Among the entries below, extract exactly the lines that run from the one with "return tuple(sorted((sign *" through the one with "- T), rail_z)", both ends included.

[Document images with source code]
══════════
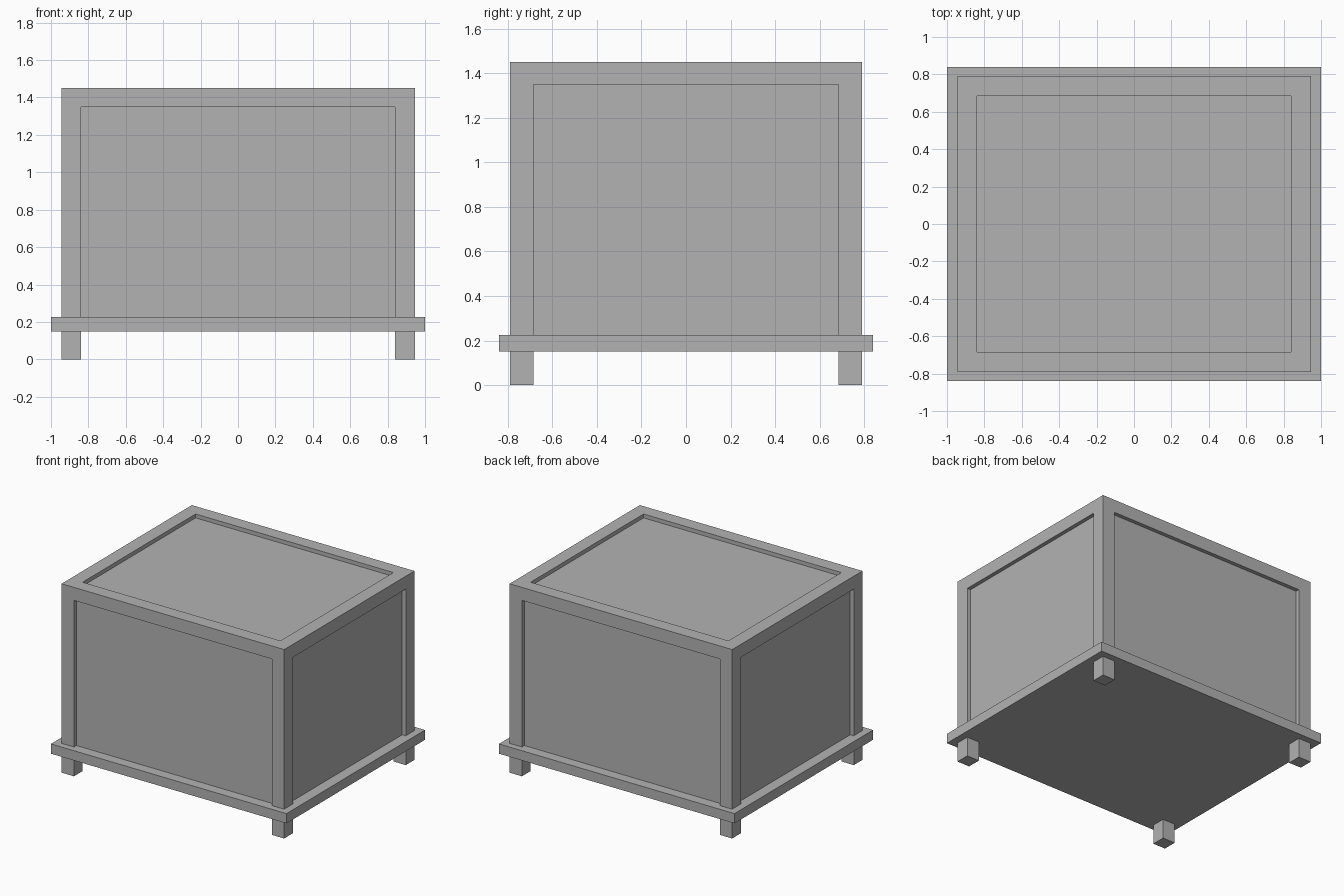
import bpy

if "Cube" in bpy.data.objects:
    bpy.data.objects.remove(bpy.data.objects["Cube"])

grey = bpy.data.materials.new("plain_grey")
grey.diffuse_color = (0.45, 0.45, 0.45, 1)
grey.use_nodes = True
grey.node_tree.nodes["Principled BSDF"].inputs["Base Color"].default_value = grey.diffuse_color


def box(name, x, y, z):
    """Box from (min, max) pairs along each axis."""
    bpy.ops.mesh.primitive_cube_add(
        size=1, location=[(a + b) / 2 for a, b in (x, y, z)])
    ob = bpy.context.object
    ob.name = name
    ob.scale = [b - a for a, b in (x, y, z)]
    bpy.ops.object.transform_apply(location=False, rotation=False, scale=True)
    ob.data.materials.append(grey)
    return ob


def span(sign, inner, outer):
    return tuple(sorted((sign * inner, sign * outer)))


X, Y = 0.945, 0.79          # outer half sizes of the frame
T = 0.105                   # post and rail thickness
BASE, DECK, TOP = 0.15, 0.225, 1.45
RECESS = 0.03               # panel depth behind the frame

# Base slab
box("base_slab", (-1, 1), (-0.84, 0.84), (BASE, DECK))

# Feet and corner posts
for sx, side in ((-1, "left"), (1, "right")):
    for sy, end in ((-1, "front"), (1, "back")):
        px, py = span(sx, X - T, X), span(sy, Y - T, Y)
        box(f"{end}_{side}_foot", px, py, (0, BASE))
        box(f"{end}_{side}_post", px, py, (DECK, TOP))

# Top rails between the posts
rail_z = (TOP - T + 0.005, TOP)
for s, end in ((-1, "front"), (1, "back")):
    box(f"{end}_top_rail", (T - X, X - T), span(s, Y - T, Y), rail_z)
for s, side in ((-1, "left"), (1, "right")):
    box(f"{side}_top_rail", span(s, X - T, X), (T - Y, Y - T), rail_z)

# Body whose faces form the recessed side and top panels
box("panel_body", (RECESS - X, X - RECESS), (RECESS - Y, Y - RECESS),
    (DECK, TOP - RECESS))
══════════
* Answer space *
    return tuple(sorted((sign * inner, sign * outer)))


X, Y = 0.945, 0.79          # outer half sizes of the frame
T = 0.105                   # post and rail thickness
BASE, DECK, TOP = 0.15, 0.225, 1.45
RECESS = 0.03               # panel depth behind the frame

# Base slab
box("base_slab", (-1, 1), (-0.84, 0.84), (BASE, DECK))

# Feet and corner posts
for sx, side in ((-1, "left"), (1, "right")):
    for sy, end in ((-1, "front"), (1, "back")):
        px, py = span(sx, X - T, X), span(sy, Y - T, Y)
        box(f"{end}_{side}_foot", px, py, (0, BASE))
        box(f"{end}_{side}_post", px, py, (DECK, TOP))

# Top rails between the posts
rail_z = (TOP - T + 0.005, TOP)
for s, end in ((-1, "front"), (1, "back")):
    box(f"{end}_top_rail", (T - X, X - T), span(s, Y - T, Y), rail_z)
for s, side in ((-1, "left"), (1, "right")):
    box(f"{side}_top_rail", span(s, X - T, X), (T - Y, Y - T), rail_z)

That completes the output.